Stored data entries
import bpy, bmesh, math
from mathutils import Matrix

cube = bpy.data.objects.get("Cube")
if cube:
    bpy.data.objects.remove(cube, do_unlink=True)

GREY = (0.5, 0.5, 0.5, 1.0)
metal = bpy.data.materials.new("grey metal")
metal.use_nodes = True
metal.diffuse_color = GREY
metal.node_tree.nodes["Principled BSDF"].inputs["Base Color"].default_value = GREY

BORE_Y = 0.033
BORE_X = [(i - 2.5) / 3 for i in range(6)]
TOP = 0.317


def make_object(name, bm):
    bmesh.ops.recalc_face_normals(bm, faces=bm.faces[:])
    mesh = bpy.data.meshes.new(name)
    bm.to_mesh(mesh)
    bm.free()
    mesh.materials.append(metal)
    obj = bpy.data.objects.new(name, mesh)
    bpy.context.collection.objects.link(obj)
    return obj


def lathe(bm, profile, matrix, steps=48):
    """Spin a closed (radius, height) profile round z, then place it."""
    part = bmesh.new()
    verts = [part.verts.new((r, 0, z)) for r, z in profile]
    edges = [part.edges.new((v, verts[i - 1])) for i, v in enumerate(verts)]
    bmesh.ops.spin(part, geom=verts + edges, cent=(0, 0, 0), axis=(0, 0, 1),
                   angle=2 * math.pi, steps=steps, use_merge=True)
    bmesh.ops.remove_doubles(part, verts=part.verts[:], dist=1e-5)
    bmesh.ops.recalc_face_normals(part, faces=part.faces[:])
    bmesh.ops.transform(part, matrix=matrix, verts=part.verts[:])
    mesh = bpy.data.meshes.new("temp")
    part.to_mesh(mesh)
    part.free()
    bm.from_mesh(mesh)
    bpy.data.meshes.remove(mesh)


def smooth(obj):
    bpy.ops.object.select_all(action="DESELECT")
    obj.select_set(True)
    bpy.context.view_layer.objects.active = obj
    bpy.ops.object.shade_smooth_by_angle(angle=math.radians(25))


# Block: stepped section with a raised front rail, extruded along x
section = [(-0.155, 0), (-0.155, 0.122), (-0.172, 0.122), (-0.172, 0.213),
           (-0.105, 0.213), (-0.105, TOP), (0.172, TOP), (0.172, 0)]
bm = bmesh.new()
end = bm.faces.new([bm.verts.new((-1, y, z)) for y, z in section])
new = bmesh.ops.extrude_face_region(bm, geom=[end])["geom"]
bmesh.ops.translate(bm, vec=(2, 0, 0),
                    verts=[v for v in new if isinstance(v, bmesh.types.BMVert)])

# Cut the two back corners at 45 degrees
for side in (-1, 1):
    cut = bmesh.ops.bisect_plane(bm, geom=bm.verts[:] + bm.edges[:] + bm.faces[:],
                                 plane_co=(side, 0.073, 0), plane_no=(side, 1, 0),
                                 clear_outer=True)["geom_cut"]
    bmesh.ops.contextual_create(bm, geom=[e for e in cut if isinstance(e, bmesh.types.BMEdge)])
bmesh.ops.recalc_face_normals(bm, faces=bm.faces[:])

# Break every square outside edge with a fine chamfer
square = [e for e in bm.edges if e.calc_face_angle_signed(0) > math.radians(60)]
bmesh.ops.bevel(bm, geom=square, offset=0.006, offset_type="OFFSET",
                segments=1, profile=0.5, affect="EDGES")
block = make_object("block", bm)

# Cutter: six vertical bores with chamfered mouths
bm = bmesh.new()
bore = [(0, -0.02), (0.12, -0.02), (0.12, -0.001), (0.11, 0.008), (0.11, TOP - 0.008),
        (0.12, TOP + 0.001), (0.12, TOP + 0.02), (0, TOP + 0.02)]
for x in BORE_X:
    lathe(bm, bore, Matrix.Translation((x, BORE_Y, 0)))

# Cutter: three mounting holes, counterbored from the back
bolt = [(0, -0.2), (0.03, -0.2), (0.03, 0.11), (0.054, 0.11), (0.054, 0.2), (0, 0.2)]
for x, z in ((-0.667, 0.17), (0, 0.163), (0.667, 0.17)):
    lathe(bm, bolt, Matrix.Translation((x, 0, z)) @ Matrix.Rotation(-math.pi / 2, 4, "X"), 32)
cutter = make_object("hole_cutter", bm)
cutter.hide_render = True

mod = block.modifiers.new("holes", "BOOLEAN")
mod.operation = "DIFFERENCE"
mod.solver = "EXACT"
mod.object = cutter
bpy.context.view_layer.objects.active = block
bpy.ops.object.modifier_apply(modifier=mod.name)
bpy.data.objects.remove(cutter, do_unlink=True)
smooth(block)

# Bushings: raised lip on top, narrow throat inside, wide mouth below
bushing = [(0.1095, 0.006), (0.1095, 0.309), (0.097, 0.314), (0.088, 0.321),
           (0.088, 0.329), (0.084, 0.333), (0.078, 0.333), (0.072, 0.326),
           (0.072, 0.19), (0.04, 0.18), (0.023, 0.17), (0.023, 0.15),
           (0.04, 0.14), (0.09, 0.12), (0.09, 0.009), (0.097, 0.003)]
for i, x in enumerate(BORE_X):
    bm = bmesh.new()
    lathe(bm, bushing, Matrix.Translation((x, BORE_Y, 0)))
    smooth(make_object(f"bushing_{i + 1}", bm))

▶ Problem to work on
Each line in the entries above, starting at the line with "# Block: stepped" and ending at the line with "bpy.context.view_layer.objects.active = block", is to be printed exactly, and only those lines.

▶ Response to the exercise
# Block: stepped section with a raised front rail, extruded along x
section = [(-0.155, 0), (-0.155, 0.122), (-0.172, 0.122), (-0.172, 0.213),
           (-0.105, 0.213), (-0.105, TOP), (0.172, TOP), (0.172, 0)]
bm = bmesh.new()
end = bm.faces.new([bm.verts.new((-1, y, z)) for y, z in section])
new = bmesh.ops.extrude_face_region(bm, geom=[end])["geom"]
bmesh.ops.translate(bm, vec=(2, 0, 0),
                    verts=[v for v in new if isinstance(v, bmesh.types.BMVert)])

# Cut the two back corners at 45 degrees
for side in (-1, 1):
    cut = bmesh.ops.bisect_plane(bm, geom=bm.verts[:] + bm.edges[:] + bm.faces[:],
                                 plane_co=(side, 0.073, 0), plane_no=(side, 1, 0),
                                 clear_outer=True)["geom_cut"]
    bmesh.ops.contextual_create(bm, geom=[e for e in cut if isinstance(e, bmesh.types.BMEdge)])
bmesh.ops.recalc_face_normals(bm, faces=bm.faces[:])

# Break every square outside edge with a fine chamfer
square = [e for e in bm.edges if e.calc_face_angle_signed(0) > math.radians(60)]
bmesh.ops.bevel(bm, geom=square, offset=0.006, offset_type="OFFSET",
                segments=1, profile=0.5, affect="EDGES")
block = make_object("block", bm)

# Cutter: six vertical bores with chamfered mouths
bm = bmesh.new()
bore = [(0, -0.02), (0.12, -0.02), (0.12, -0.001), (0.11, 0.008), (0.11, TOP - 0.008),
        (0.12, TOP + 0.001), (0.12, TOP + 0.02), (0, TOP + 0.02)]
for x in BORE_X:
    lathe(bm, bore, Matrix.Translation((x, BORE_Y, 0)))

# Cutter: three mounting holes, counterbored from the back
bolt = [(0, -0.2), (0.03, -0.2), (0.03, 0.11), (0.054, 0.11), (0.054, 0.2), (0, 0.2)]
for x, z in ((-0.667, 0.17), (0, 0.163), (0.667, 0.17)):
    lathe(bm, bolt, Matrix.Translation((x, 0, z)) @ Matrix.Rotation(-math.pi / 2, 4, "X"), 32)
cutter = make_object("hole_cutter", bm)
cutter.hide_render = True

mod = block.modifiers.new("holes", "BOOLEAN")
mod.operation = "DIFFERENCE"
mod.solver = "EXACT"
mod.object = cutter
bpy.context.view_layer.objects.active = block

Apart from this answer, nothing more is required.